Without changing a character, output all of the records.
§
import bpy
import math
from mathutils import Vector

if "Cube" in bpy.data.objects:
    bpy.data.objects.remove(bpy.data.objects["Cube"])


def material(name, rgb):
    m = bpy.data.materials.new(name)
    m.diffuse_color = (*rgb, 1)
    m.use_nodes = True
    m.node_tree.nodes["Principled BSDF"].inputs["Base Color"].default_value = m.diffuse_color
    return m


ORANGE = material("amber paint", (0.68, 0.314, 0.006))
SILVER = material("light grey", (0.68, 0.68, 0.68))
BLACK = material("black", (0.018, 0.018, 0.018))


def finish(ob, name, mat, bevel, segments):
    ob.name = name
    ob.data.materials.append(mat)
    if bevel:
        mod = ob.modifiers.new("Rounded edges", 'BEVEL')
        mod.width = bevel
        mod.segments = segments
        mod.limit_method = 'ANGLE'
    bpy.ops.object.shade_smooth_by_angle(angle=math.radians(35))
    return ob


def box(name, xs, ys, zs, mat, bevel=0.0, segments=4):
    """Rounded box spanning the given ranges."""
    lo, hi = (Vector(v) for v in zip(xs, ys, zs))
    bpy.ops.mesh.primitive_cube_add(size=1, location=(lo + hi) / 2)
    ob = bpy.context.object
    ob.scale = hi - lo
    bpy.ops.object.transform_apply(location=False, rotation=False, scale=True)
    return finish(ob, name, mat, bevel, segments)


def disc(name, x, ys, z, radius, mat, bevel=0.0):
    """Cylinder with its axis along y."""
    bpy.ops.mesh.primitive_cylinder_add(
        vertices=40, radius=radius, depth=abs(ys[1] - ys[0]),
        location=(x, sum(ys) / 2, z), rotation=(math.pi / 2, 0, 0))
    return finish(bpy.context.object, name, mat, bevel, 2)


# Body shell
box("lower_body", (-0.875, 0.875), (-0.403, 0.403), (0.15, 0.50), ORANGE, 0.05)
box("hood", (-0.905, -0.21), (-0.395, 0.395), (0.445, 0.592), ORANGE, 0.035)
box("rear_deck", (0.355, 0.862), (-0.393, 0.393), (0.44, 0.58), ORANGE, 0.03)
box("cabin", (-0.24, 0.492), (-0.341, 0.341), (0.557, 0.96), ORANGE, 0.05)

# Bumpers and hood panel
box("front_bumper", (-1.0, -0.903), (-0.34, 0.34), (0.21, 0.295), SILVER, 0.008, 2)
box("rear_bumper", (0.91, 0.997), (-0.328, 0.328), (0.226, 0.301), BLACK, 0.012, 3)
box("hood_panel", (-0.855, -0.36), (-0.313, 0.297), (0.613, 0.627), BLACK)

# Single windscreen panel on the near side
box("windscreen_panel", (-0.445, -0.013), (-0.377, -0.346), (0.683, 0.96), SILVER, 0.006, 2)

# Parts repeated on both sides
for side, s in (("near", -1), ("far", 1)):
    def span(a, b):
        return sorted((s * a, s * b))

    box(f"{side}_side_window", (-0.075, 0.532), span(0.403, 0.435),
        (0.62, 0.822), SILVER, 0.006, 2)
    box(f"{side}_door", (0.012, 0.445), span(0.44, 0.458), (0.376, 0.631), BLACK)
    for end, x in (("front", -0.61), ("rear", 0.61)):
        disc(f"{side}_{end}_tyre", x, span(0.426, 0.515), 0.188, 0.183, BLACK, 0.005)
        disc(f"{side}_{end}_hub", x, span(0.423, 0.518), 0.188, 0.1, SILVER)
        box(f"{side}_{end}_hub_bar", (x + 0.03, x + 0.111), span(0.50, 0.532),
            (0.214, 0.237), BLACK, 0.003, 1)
§
**OUTPUT OF THE TASK:**
import bpy
import math
from mathutils import Vector

if "Cube" in bpy.data.objects:
    bpy.data.objects.remove(bpy.data.objects["Cube"])


def material(name, rgb):
    m = bpy.data.materials.new(name)
    m.diffuse_color = (*rgb, 1)
    m.use_nodes = True
    m.node_tree.nodes["Principled BSDF"].inputs["Base Color"].default_value = m.diffuse_color
    return m


ORANGE = material("amber paint", (0.68, 0.314, 0.006))
SILVER = material("light grey", (0.68, 0.68, 0.68))
BLACK = material("black", (0.018, 0.018, 0.018))


def finish(ob, name, mat, bevel, segments):
    ob.name = name
    ob.data.materials.append(mat)
    if bevel:
        mod = ob.modifiers.new("Rounded edges", 'BEVEL')
        mod.width = bevel
        mod.segments = segments
        mod.limit_method = 'ANGLE'
    bpy.ops.object.shade_smooth_by_angle(angle=math.radians(35))
    return ob


def box(name, xs, ys, zs, mat, bevel=0.0, segments=4):
    """Rounded box spanning the given ranges."""
    lo, hi = (Vector(v) for v in zip(xs, ys, zs))
    bpy.ops.mesh.primitive_cube_add(size=1, location=(lo + hi) / 2)
    ob = bpy.context.object
    ob.scale = hi - lo
    bpy.ops.object.transform_apply(location=False, rotation=False, scale=True)
    return finish(ob, name, mat, bevel, segments)


def disc(name, x, ys, z, radius, mat, bevel=0.0):
    """Cylinder with its axis along y."""
    bpy.ops.mesh.primitive_cylinder_add(
        vertices=40, radius=radius, depth=abs(ys[1] - ys[0]),
        location=(x, sum(ys) / 2, z), rotation=(math.pi / 2, 0, 0))
    return finish(bpy.context.object, name, mat, bevel, 2)


# Body shell
box("lower_body", (-0.875, 0.875), (-0.403, 0.403), (0.15, 0.50), ORANGE, 0.05)
box("hood", (-0.905, -0.21), (-0.395, 0.395), (0.445, 0.592), ORANGE, 0.035)
box("rear_deck", (0.355, 0.862), (-0.393, 0.393), (0.44, 0.58), ORANGE, 0.03)
box("cabin", (-0.24, 0.492), (-0.341, 0.341), (0.557, 0.96), ORANGE, 0.05)

# Bumpers and hood panel
box("front_bumper", (-1.0, -0.903), (-0.34, 0.34), (0.21, 0.295), SILVER, 0.008, 2)
box("rear_bumper", (0.91, 0.997), (-0.328, 0.328), (0.226, 0.301), BLACK, 0.012, 3)
box("hood_panel", (-0.855, -0.36), (-0.313, 0.297), (0.613, 0.627), BLACK)

# Single windscreen panel on the near side
box("windscreen_panel", (-0.445, -0.013), (-0.377, -0.346), (0.683, 0.96), SILVER, 0.006, 2)

# Parts repeated on both sides
for side, s in (("near", -1), ("far", 1)):
    def span(a, b):
        return sorted((s * a, s * b))

    box(f"{side}_side_window", (-0.075, 0.532), span(0.403, 0.435),
        (0.62, 0.822), SILVER, 0.006, 2)
    box(f"{side}_door", (0.012, 0.445), span(0.44, 0.458), (0.376, 0.631), BLACK)
    for end, x in (("front", -0.61), ("rear", 0.61)):
        disc(f"{side}_{end}_tyre", x, span(0.426, 0.515), 0.188, 0.183, BLACK, 0.005)
        disc(f"{side}_{end}_hub", x, span(0.423, 0.518), 0.188, 0.1, SILVER)
        box(f"{side}_{end}_hub_bar", (x + 0.03, x + 0.111), span(0.50, 0.532),
            (0.214, 0.237), BLACK, 0.003, 1)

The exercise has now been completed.